Further illustrating the rapidly changing food service landscape, lines have been reported since its opening this summer at the all-vegetarian, all-organic Amy’s Kitchen fast food restaurant (complete with drive thru) which opened in Rohnert Park, Calif.
Also this summer, all 7-Eleven convenience stores quietly switched to using egg-free, vegan mayo in all its housemade sandwiches. The company was largely silent on the reason for the move, but eggs had been in the news in April when we learned that notorious factory farmer Jack Decoster (the former operator of scandal-plagued egg farms in Maine) was sentenced to three months in jail for his role in selling tainted eggs that sickened at least 1,939 people and caused the recall of a half billion eggs.
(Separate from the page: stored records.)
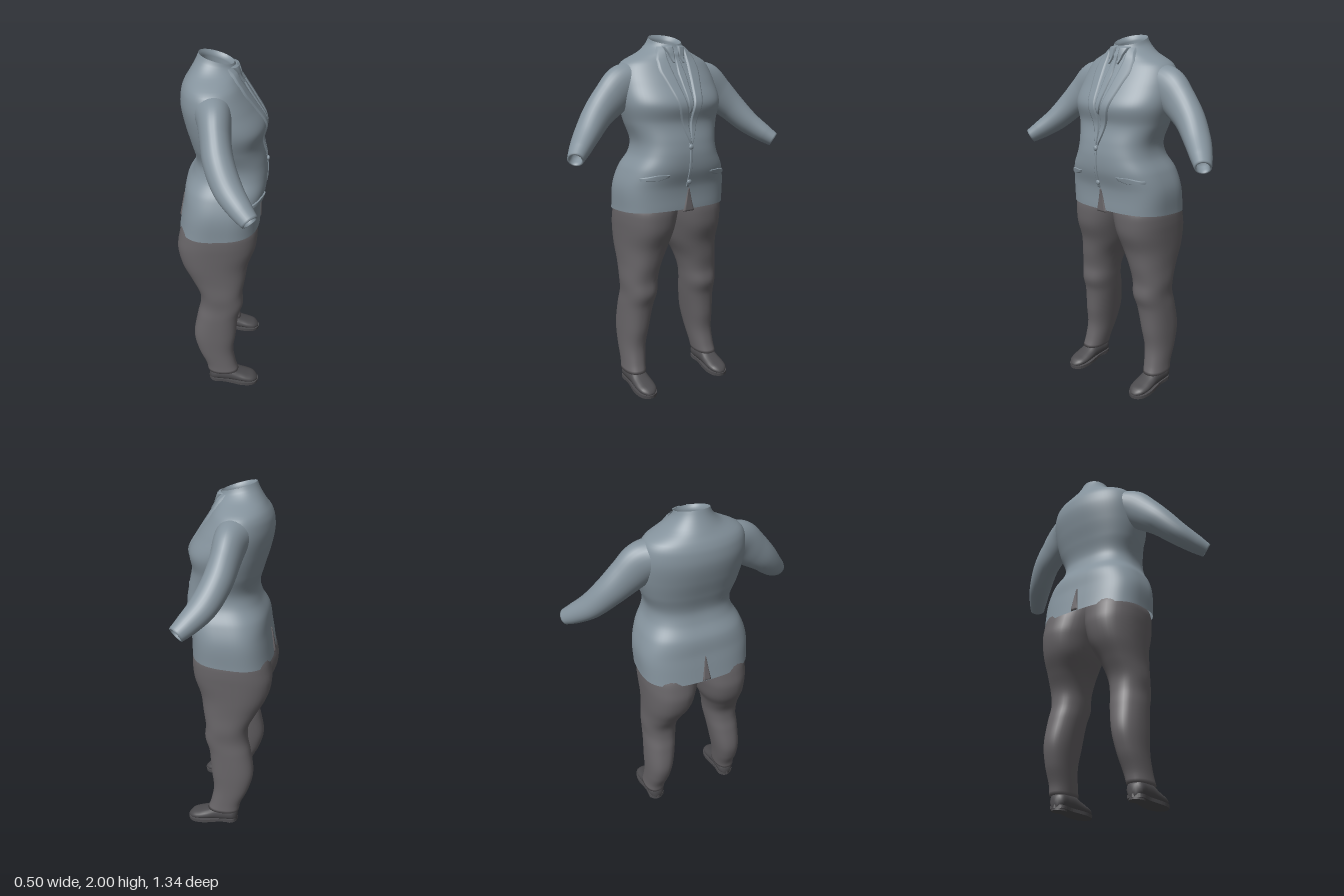
import * as THREE from 'three';

const jacketCloth = new THREE.MeshStandardMaterial({ color: 0x84929c, side: THREE.DoubleSide });
jacketCloth.name = 'jacketCloth';
const trouserCloth = new THREE.MeshStandardMaterial({ color: 0x676467, side: THREE.DoubleSide });
trouserCloth.name = 'trouserCloth';
const shoeLeather = new THREE.MeshStandardMaterial({ color: 0x4c4b4e, side: THREE.DoubleSide });
shoeLeather.name = 'shoeLeather';

// The figure faces +x. Rows run low to high: [y, back x, front x, half width]
const TORSO = [
  [1.065, -0.24, 0.21, 0.315], [1.2, -0.215, 0.212, 0.315], [1.3, -0.2, 0.238, 0.285],
  [1.38, -0.16, 0.242, 0.242], [1.45, -0.145, 0.232, 0.234], [1.55, -0.17, 0.21, 0.265],
  [1.65, -0.2, 0.225, 0.29], [1.75, -0.22, 0.17, 0.29], [1.82, -0.215, 0.125, 0.275],
  [1.86, -0.2, 0.1, 0.25], [1.885, -0.185, 0.085, 0.205], [1.91, -0.17, 0.078, 0.15],
  [1.935, -0.15, 0.07, 0.115], [1.955, -0.135, 0.062, 0.096], [1.975, -0.125, 0.055, 0.088],
];
// [y, back x, front x, inner z, outer z]
const LEG = [
  [0.1, -0.08, 0.105, 0.188, 0.312], [0.15, -0.09, 0.088, 0.18, 0.308], [0.25, -0.135, 0.072, 0.165, 0.306],
  [0.36, -0.16, 0.086, 0.145, 0.306], [0.5, -0.14, 0.1, 0.12, 0.302], [0.58, -0.122, 0.125, 0.108, 0.298],
  [0.66, -0.125, 0.12, 0.098, 0.302], [0.75, -0.17, 0.135, 0.075, 0.298], [0.85, -0.225, 0.152, 0.03, 0.3],
  [0.95, -0.247, 0.188, 0.004, 0.304], [1.02, -0.238, 0.197, -0.012, 0.306], [1.08, -0.222, 0.195, -0.02, 0.3],
  [1.16, -0.18, 0.17, -0.02, 0.26],
];
// [x, y, z, radius along x, radius across]
const ARM = [
  [-0.045, 1.775, 0.19, 0.1, 0.095], [-0.03, 1.735, 0.27, 0.085, 0.112], [-0.02, 1.675, 0.345, 0.077, 0.1],
  [0.0, 1.6, 0.43, 0.076, 0.082], [0.05, 1.507, 0.52, 0.072, 0.066], [0.115, 1.44, 0.595, 0.058, 0.052],
  [0.158, 1.404, 0.638, 0.045, 0.04],
];

// Smooth lookup in a table sorted by its first column
function lookup(table, t) {
  let i = 0;
  while (i < table.length - 2 && t > table[i + 1][0]) i++;
  const p = table[i], q = table[i + 1], o = table[Math.max(i - 1, 0)], r = table[Math.min(i + 2, table.length - 1)];
  const h = q[0] - p[0], k = Math.min(Math.max((t - p[0]) / h, 0), 1);
  return p.map((a, c) => {
    const m0 = (q[c] - o[c]) / (q[0] - o[0]) * h, m1 = (r[c] - p[c]) / (r[0] - p[0]) * h;
    const d = q[c] - a;
    return a + k * (m0 + k * (3 * d - 2 * m0 - m1 + k * (m0 + m1 - 2 * d)));
  });
}

// Surface over u, v in 0..1; "closed" joins the v ends, caps fill the u ends
function surface(rows, cols, fn, { closed = true, caps = false, flip = false } = {}) {
  const pos = [], index = [], n = closed ? cols : cols + 1;
  for (let i = 0; i <= rows; i++) for (let j = 0; j < n; j++) pos.push(...fn(i / rows, j / cols));
  const tri = (a, b, c) => (flip ? index.push(a, c, b) : index.push(a, b, c));
  for (let i = 0; i < rows; i++) for (let j = 0; j < cols; j++) {
    const a = i * n + j, b = i * n + (j + 1) % n;
    tri(a, a + n, b);
    tri(b, a + n, b + n);
  }
  if (caps) for (const row of [0, rows]) {
    const mid = [0, 0, 0], centre = pos.length / 3;
    for (let j = 0; j < n; j++) for (let c = 0; c < 3; c++) mid[c] += pos[(row * n + j) * 3 + c] / n;
    pos.push(...mid);
    for (let j = 0; j < n; j++) {
      const a = row * n + j, b = row * n + (j + 1) % n;
      row ? tri(a, centre, b) : tri(a, b, centre);
    }
  }
  const g = new THREE.BufferGeometry();
  g.setAttribute('position', new THREE.Float32BufferAttribute(pos, 3));
  g.setIndex(index);
  g.computeVertexNormals();
  return g;
}

function add(parent, name, geometry, material) {
  const mesh = new THREE.Mesh(geometry, material);
  mesh.name = name;
  parent.add(mesh);
  return mesh;
}

const power = (v, n) => Math.sign(v) * Math.abs(v) ** (2 / n);
const roundness = (y) => THREE.MathUtils.lerp(2.9, 2.1, THREE.MathUtils.smoothstep(y, 1.15, 1.85));
const tilt = (y) => 0.015 * (1 - THREE.MathUtils.smoothstep(y, 1.06, 1.16)) - 0.025 * THREE.MathUtils.smoothstep(y, 1.9, 1.975);

function torsoPoint(y, angle, scale = 1) {
  const [, back, front, w] = lookup(TORSO, y), n = roundness(y);
  const c = power(Math.cos(angle), n), s = power(Math.sin(angle), n);
  return [(back + front) / 2 + scale * c * (front - back) / 2, y + tilt(y) * c, scale * w * s];
}

// x on the front (side 1) or back (side -1) of the torso
function torsoX(y, z, side) {
  const [, back, front, w] = lookup(TORSO, y), n = roundness(y);
  const k = (1 - Math.min(Math.abs(z / w), 0.999) ** n) ** (1 / n);
  return (back + front) / 2 + side * k * (front - back) / 2;
}

// Raised cloth patch following the torso; rows low to high: [y, z from, z to]
function patch(rows, { lift = 0.009, side = 1, mirror = 1 } = {}) {
  const y0 = rows[0][0], y1 = rows[rows.length - 1][0];
  return surface(24, 10, (u, v) => {
    const y = y0 + (y1 - y0) * u;
    let i = 0;
    while (i < rows.length - 2 && y > rows[i + 1][0]) i++;
    const k = (y - rows[i][0]) / (rows[i + 1][0] - rows[i][0]);
    const a = THREE.MathUtils.lerp(rows[i][1], rows[i + 1][1], k), b = THREE.MathUtils.lerp(rows[i][2], rows[i + 1][2], k);
    const z = mirror * (a + (b - a) * v), edge = v === 0 || v === 1 || u === 0 || u === 1;
    return [torsoX(y, z, side) + side * (edge ? -0.002 : lift), y, z];
  }, { closed: false, flip: mirror * side < 0 });
}

function buildJacket() {
  const jacket = new THREE.Group();
  jacket.name = 'jacket';
  const put = (name, g, m = jacketCloth) => add(jacket, name, g, m);
  put('jacketBody', surface(80, 64, (u, v) => torsoPoint(1.065 + 0.91 * u, v * Math.PI * 2)));
  put('neckLining', surface(6, 48, (u, v) => {
    const p = torsoPoint(1.975, v * Math.PI * 2, 1 - 0.14 * Math.min(u * 3, 1));
    p[1] -= 0.06 * u;
    return p;
  }));
  for (const m of [1, -1]) {
    const side = m > 0 ? 'right' : 'left';
    put(side + 'Lapel', patch([[1.43, 0, 0.004], [1.5, 0.002, 0.03], [1.6, 0.01, 0.062], [1.75, 0.038, 0.105],
      [1.83, 0.05, 0.13], [1.845, 0.052, 0.11], [1.86, 0.054, 0.128], [1.9, 0.056, 0.11], [1.94, 0.062, 0.09]], { mirror: m }));
    put(side + 'ShirtCollar', patch([[1.855, 0.028, 0.032], [1.9, 0.014, 0.048], [1.945, 0.014, 0.07]], { lift: 0.012, mirror: m }));
    put(side + 'PocketFlap', patch([[1.252, 0.19, 0.268], [1.268, 0.13, 0.275], [1.285, 0.125, 0.2]], { lift: 0.008, mirror: m }));
  }
  put('tie', patch([[1.6, -0.003, 0.003], [1.65, -0.015, 0.015], [1.8, -0.024, 0.024], [1.875, -0.012, 0.012], [1.92, -0.02, 0.02]], { lift: 0.008 }));
  put('frontOverlap', patch([[1.2, 0, 0.02], [1.45, -0.004, 0.012]], { lift: 0.005 }));
  for (const y of [1.235, 1.425]) {
    const button = put('button', new THREE.SphereGeometry(0.014, 16, 10));
    button.scale.x = 0.6;
    button.position.set(torsoX(y, 0, 1) + 0.006, y, 0.006);
  }
  // Openings at the hem show the trousers beneath
  put('frontOpening', patch([[1.066, -0.04, 0.034], [1.2, -0.002, 0.002]], { lift: 0.006 }), trouserCloth);
  put('backVent', patch([[1.052, -0.025, 0.025], [1.2, -0.002, 0.002]], { lift: 0.006, side: -1 }), trouserCloth);
  return jacket;
}

function buildSleeve(s) {
  const curve = new THREE.CatmullRomCurve3(ARM.map((p) => new THREE.Vector3(p[0], p[1], s * p[2])));
  const widths = ARM.map((p, i) => [i / (ARM.length - 1), p[3], p[4]]);
  return surface(52, 28, (u, v) => {
    // Past the wrist the cloth turns back inside as a lining
    const t = Math.min(u * 52 / 48, 1), inside = Math.max(u * 52 - 48, 0);
    const at = curve.getPoint(t), dir = curve.getTangent(t);
    const a = new THREE.Vector3(1, 0, 0).addScaledVector(dir, -dir.x).normalize();
    const b = a.clone().cross(dir);
    const [, ra, rb] = lookup(widths, t), k = inside ? 0.78 : 1;
    at.addScaledVector(dir, -0.02 * Math.max(inside - 1, 0));
    at.addScaledVector(a, k * ra * Math.cos(v * Math.PI * 2)).addScaledVector(b, k * rb * Math.sin(v * Math.PI * 2));
    return at.toArray();
  }, { caps: true });
}

function buildTrouserLeg(s) {
  return surface(64, 36, (u, v) => {
    const y = 0.1 + 1.06 * u, [, back, front, zi, zo] = lookup(LEG, y), a = v * Math.PI * 2;
    return [(back + front) / 2 + power(Math.cos(a), 2.3) * (front - back) / 2, y,
      s * ((zi + zo) / 2 + power(Math.sin(a), 2.3) * (zo - zi) / 2)];
  }, { caps: true, flip: s < 0 });
}

function buildShoe() {
  const shoe = new THREE.Group();
  // [x, half width, top y]
  const upper = [[-0.07, 0.022, 0.09], [-0.05, 0.046, 0.115], [0.0, 0.05, 0.12], [0.06, 0.052, 0.115],
    [0.11, 0.056, 0.09], [0.16, 0.056, 0.07], [0.2, 0.044, 0.055], [0.222, 0.018, 0.035]];
  add(shoe, 'shoeUpper', surface(30, 24, (u, v) => {
    const x = -0.07 + 0.292 * u, [, w, top] = lookup(upper, x), a = v * Math.PI * 2, base = 0.025 - 0.04 * x;
    return [x, (top + base) / 2 + Math.cos(a) * (top - base) / 2, -w * power(Math.sin(a), 2.6)];
  }, { caps: true }), shoeLeather);
  const outline = new THREE.Shape(new THREE.SplineCurve([[-0.074, 0], [-0.05, 0.046], [0.03, 0.047], [0.13, 0.062], [0.2, 0.048],
    [0.228, 0], [0.2, -0.048], [0.13, -0.062], [0.03, -0.047], [-0.05, -0.046], [-0.074, 0]]
    .map((p) => new THREE.Vector2(...p))).getPoints(50));
  const sole = add(shoe, 'sole', new THREE.ExtrudeGeometry(outline, { depth: 0.018, bevelEnabled: false }).rotateX(-Math.PI / 2), shoeLeather);
  sole.position.y = 0.022;
  sole.rotation.z = -0.085;
  const heel = add(shoe, 'heel', new THREE.CylinderGeometry(0.042, 0.042, 0.022, 24), shoeLeather);
  heel.position.set(-0.028, 0.026, 0);
  heel.rotation.z = -0.085;
  return shoe;
}

export function createModel() {
  const model = new THREE.Group();
  model.name = 'suit';
  const jacket = buildJacket();
  model.add(jacket);
  for (const s of [1, -1]) {
    const side = s > 0 ? 'right' : 'left';
    add(jacket, side + 'Sleeve', buildSleeve(s), jacketCloth);
    add(model, side + 'TrouserLeg', buildTrouserLeg(s), trouserCloth);
    const shoe = buildShoe();
    shoe.name = side + 'Shoe';
    shoe.position.set(0, 0, s * 0.248);
    model.add(shoe);
  }
  return model;
}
His family-run business pleaded guilty to a number of charges, including bribing a USDA egg inspector, and it was fined a total of $7 million. Decoster is appealing his jail sentence.
Meat recalls were again in the news throughout the year, including one in July when Barber Foods in Portland recalled 1.7 million pounds of chicken products because of possible salmonella contamination.
Vegetarians and free speech advocates celebrated in August when a district court judge stuck down Idaho’s so-called ag-gag law, citing violations of the first and 14th amendments. It, and similar laws in other states, seek to prevent activists from conducting undercover surveillance inside animal farms. Idaho is appealing the judge’s decision.
Finally, for those doing some end of the year adjustments to their portfolio, don’t forget that in January of 2015 NASDQ.com reported on the “Death of Meat” and warned against “holding long positions in meat industry stocks or exchange-traded securities.”
Based on this year’s news, such advice seems prophetic.
Avery Yale Kamila is a freelance food writer who lives in Portland. She can be reached at: